In what may mark the end of a stellar 18-year career, the Los Angeles Lakers announced this week that Steve Nash will miss the 2014-15 season due to a back injury.
“As disappointed as we are for ourselves and our fans, we’re even more disappointed for Steve,” Lakers General Manager Mitch Kupchak said in a statement Thursday. “We know how hard he’s worked the last two years to try to get his body right for the rigors of the NBA, and how badly he wants to play, but unfortunately he simply hasn’t been able to get there.”
Nash, a two-time NBA MVP who, at 40, is the league’s oldest active player, has struggled with injuries since signing a three-year, $28 million deal with the Lakers in 2012. According to ESPN, back, knee and hamstring problems have caused Nash to sit out much of the last two seasons, playing just 65 of 164 regular-season games.
Still, there was some optimism this year that the veteran point guard, who seemed to be playing well in the offseason, might be able to find some success on the courts. But after hurting himself while carrying his bags earlier this month, hope began to wane.
“Being on the court this season has been my top priority and it is disappointing to not be able to do that right now,” Nash said in the statement. “I work very hard to stay healthy and unfortunately my recent setback makes performing at full capacity difficult. I will continue to support my team during this period of rest, and will focus on my long-term health.”
The eight-time NBA All-Star, who started his career in the league with the Phoenix Suns in 1996, has said previously that the 2014-15 season will be his last.
"I realize this is my last year," Nash said, per Bleacher report, at the start of camp this year. "There's no guarantee I'll get to play any games this year. The truth is, I have a lot of miles on my back, and a day or two into training camp, it could all be done.”

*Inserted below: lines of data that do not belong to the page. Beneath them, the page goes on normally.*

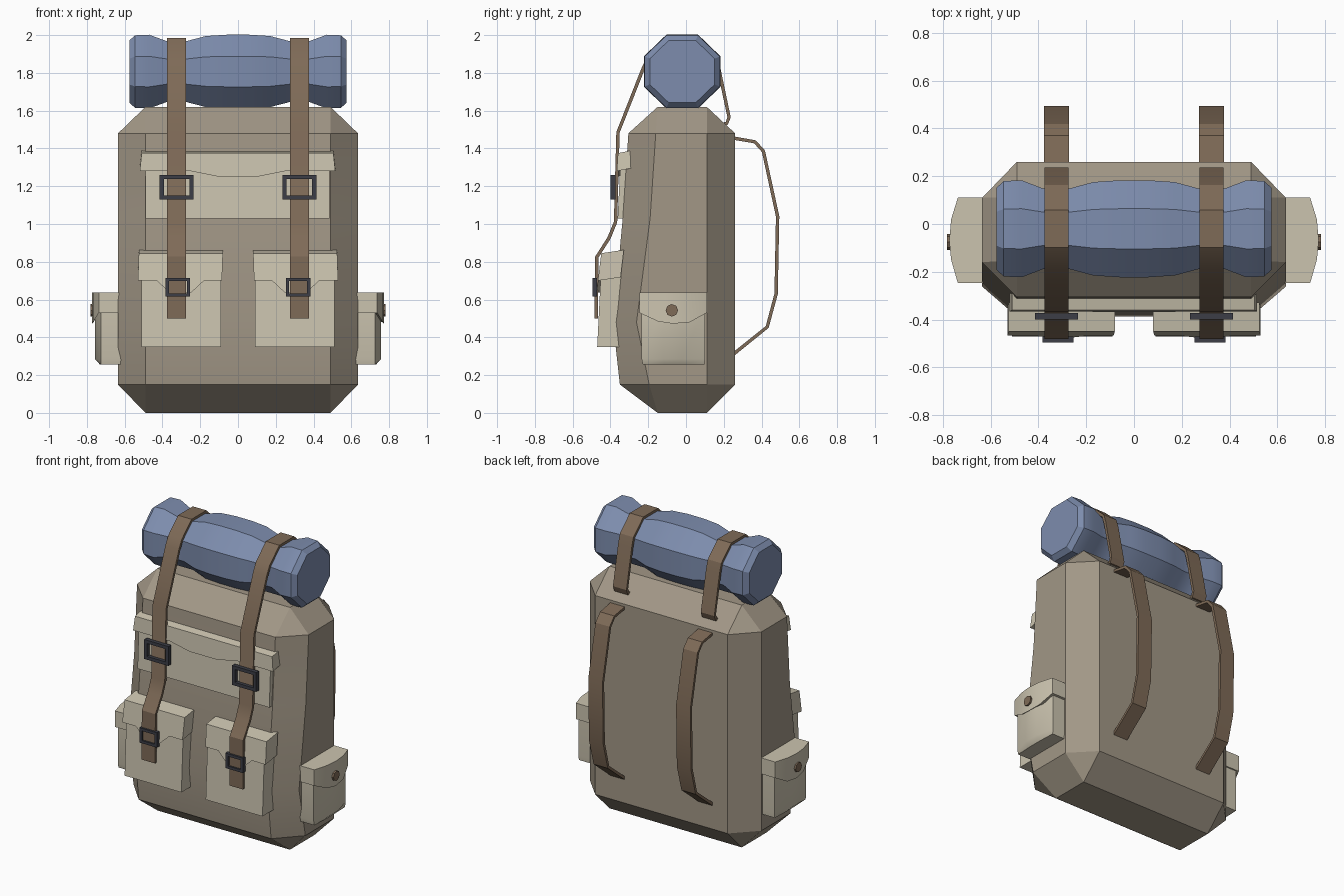
import bpy, bmesh, math
from mathutils import Vector

cube = bpy.data.objects.get("Cube")
if cube:
    bpy.data.objects.remove(cube)


def material(name, rgb):
    m = bpy.data.materials.new(name)
    m.use_nodes = True
    m.diffuse_color = (*rgb, 1)
    m.node_tree.nodes["Principled BSDF"].inputs["Base Color"].default_value = (*rgb, 1)
    return m


CANVAS = material("tan canvas", (0.36, 0.31, 0.24))
POCKET = material("pale canvas", (0.60, 0.55, 0.43))
LEATHER = material("brown leather", (0.21, 0.145, 0.095))
BLUE = material("blue fabric", (0.205, 0.265, 0.42))
METAL = material("dark metal", (0.045, 0.048, 0.062))


def loft(name, rings, mat, closed=False):
    """Skin a list of equal-length point rings; cap the ends unless closed."""
    bm = bmesh.new()
    rows = [[bm.verts.new(p) for p in ring] for ring in rings]
    n = len(rows[0])
    pairs = list(zip(rows, rows[1:]))
    if closed:
        pairs.append((rows[-1], rows[0]))
    else:
        bm.faces.new(rows[0])
        bm.faces.new(rows[-1])
    for a, b in pairs:
        for i in range(n):
            j = (i + 1) % n
            bm.faces.new((a[i], a[j], b[j], b[i]))
    bmesh.ops.remove_doubles(bm, verts=bm.verts, dist=0.0005)
    bmesh.ops.recalc_face_normals(bm, faces=bm.faces)
    mesh = bpy.data.meshes.new(name)
    bm.to_mesh(mesh)
    bm.free()
    mesh.materials.append(mat)
    ob = bpy.data.objects.new(name, mesh)
    bpy.context.collection.objects.link(ob)
    bpy.ops.object.select_all(action='DESELECT')
    ob.select_set(True)
    bpy.context.view_layer.objects.active = ob
    bpy.ops.object.shade_smooth_by_angle(angle=math.radians(28))
    return ob


def slab(name, outline, front, depth, mat, lean=0, rise=0):
    """Extrude an (x, z) outline in y; lean tips the top back, rise lifts the back."""
    z0 = min(z for x, z in outline)
    rings = [[(x, front + lean * (z - z0) + d, z + rise * d) for x, z in outline]
             for d in (0, depth)]
    return loft(name, rings, mat)


def ribbon(name, path, x, width, thick, mat):
    """Flat strap following a (y, z) path."""
    pts = [Vector(p) for p in path]
    rings = []
    for i, p in enumerate(pts):
        before = (p - pts[i - 1]).normalized() if i else None
        after = (pts[i + 1] - p).normalized() if i + 1 < len(pts) else None
        t = ((before or after) + (after or before)).normalized()
        o = Vector((-t.y, t.x)) * thick / 2
        a, b = p + o, p - o
        rings.append([(x - width / 2, *a), (x + width / 2, *a),
                      (x + width / 2, *b), (x - width / 2, *b)])
    return loft(name, rings, mat)


def buckle(name, x, y, z, w, h, bar, depth):
    """Rectangular frame facing front."""
    rings = []
    for sx, sz in ((-1, -1), (1, -1), (1, 1), (-1, 1)):
        ring = []
        for inset, d in ((0, 0), (bar, 0), (bar, depth), (0, depth)):
            ring.append((x + sx * (w / 2 - inset), y + d, z + sz * (h / 2 - inset)))
        rings.append(ring)
    return loft(name, rings, METAL, closed=True)


# Main bag: chamfered box whose front bulges low down
X_IN, X_OUT, Y_IN, Y_OUT = 0.49, 0.635, 0.11, 0.26


def bag_ring(z, front, shoulder, chamfer=True):
    xo, yo = (X_OUT, Y_OUT) if chamfer else (X_IN, Y_IN)
    half = [(X_IN, front), (xo, shoulder), (xo, Y_IN), (X_IN, yo)]
    return [(x, y, z) for x, y in half] + [(-x, y, z) for x, y in reversed(half)]


loft("main_bag", [
    bag_ring(0, -0.15, -0.15, False),
    bag_ring(0.15, -0.35, -0.195),
    bag_ring(0.48, -0.387, -0.262),
    bag_ring(1.03, -0.335, -0.19),
    bag_ring(1.48, -0.305, -0.16),
    bag_ring(1.62, -0.15, -0.15, False)], CANVAS)

# Bedroll: octagonal roll pinched under the straps
half = [(0.575, 0.165), (0.545, 0.192), (0.47, 0.195), (0.38, 0.162),
        (0.27, 0.162), (0.17, 0.188), (0.06, 0.195)]
profile = [(-x, r) for x, r in half] + half[::-1]
rings = []
for x, r in profile:
    c = r / math.cos(math.pi / 8)
    angles = [(k + 0.5) * math.pi / 4 for k in range(8)]
    rings.append([(x, -0.02 + 1.04 * c * math.cos(a), 1.807 + c * math.sin(a)) for a in angles])
loft("bedroll", rings, BLUE)

# Upper front panel and its lip
slab("front_panel", [(-0.49, 1.03), (0.485, 1.03), (0.485, 1.31), (-0.49, 1.31)],
     -0.362, 0.07, POCKET, lean=0.05)
slab("front_panel_lip", [(-0.52, 1.28), (-0.25, 1.28), (-0.1, 1.25), (0.1, 1.25),
                         (0.25, 1.28), (0.515, 1.28), (0.505, 1.375), (-0.51, 1.375)],
     -0.368, 0.075, POCKET, lean=0.06, rise=0.2)

FRONT_STRAP = [(0.19, 1.528), (0.216, 1.533), (0.228, 1.565), (0.172, 1.83), (0.155, 1.885),
               (0.055, 1.977), (-0.095, 1.977), (-0.195, 1.885), (-0.224, 1.83),
               (-0.36, 1.485), (-0.373, 1.01), (-0.408, 0.925), (-0.472, 0.825), (-0.476, 0.5)]
SHOULDER_STRAP = [(0.25, 1.455), (0.365, 1.435), (0.41, 1.385), (0.485, 1.04),
                  (0.477, 0.63), (0.43, 0.455), (0.25, 0.31)]

for side, s in (("left", 1), ("right", -1)):
    # Front pocket with a flap that dips under the buckle
    slab(f"front_pocket_{side}", [(s * x, z) for x, z in
         ((0.09, 0.35), (0.51, 0.35), (0.51, 0.76), (0.09, 0.76))],
         -0.47, 0.12, POCKET, lean=0.05)
    slab(f"front_pocket_flap_{side}", [(s * x, z) for x, z in
         ((0.085, 0.70), (0.18, 0.70), (0.25, 0.635), (0.36, 0.635), (0.43, 0.70),
          (0.53, 0.70), (0.525, 0.845), (0.08, 0.845))],
         -0.474, 0.12, POCKET, lean=0.12, rise=0.15)

    # Side pocket: bowed plan, bevelled bottom, flap with a curved hem
    plan = [(0.6, -0.235), (0.725, -0.235), (0.757, -0.12), (0.757, -0.02),
            (0.725, 0.1), (0.6, 0.1)]
    pocket = [[(s * x, y, z) for x, y in plan] for z in (0.285, 0.56)]
    bottom = [(s * min(x, 0.73), y * 0.97, 0.255) for x, y in plan]
    loft(f"side_pocket_{side}", [bottom] + pocket, POCKET)
    flap = [(0.6, -0.247, 0.53), (0.737, -0.247, 0.53), (0.765, -0.15, 0.485),
            (0.773, -0.07, 0.472), (0.765, 0.02, 0.48), (0.737, 0.11, 0.53), (0.6, 0.11, 0.53)]
    loft(f"side_pocket_flap_{side}", [[(s * x, y, z) for x, y, z in flap],
                                      [(s * x, y, 0.637) for x, y, z in flap]], POCKET)
    loft(f"side_pocket_button_{side}",
         [[(s * x, -0.075 + 0.033 * math.cos(k * math.pi / 4),
            0.543 + 0.033 * math.sin(k * math.pi / 4)) for k in range(8)]
          for x in (0.755, 0.782)], LEATHER)

    # Straps and buckles
    ribbon(f"front_strap_{side}", FRONT_STRAP, s * 0.325, 0.1, 0.018, LEATHER)
    ribbon(f"shoulder_strap_{side}", SHOULDER_STRAP, s * 0.325, 0.105, 0.018, LEATHER)
    buckle(f"upper_buckle_{side}", s * 0.325, -0.4, 1.195, 0.18, 0.13, 0.022, 0.028)
    buckle(f"lower_buckle_{side}", s * 0.318, -0.495, 0.665, 0.13, 0.1, 0.018, 0.025)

The Associated Press calls Nash the "greatest player in Canadian history and one of the most complete offensive guards of his generation." He ranks number one in league history in free-throw percentage (90.4), and has 10,335 assists, the third-most in NBA history.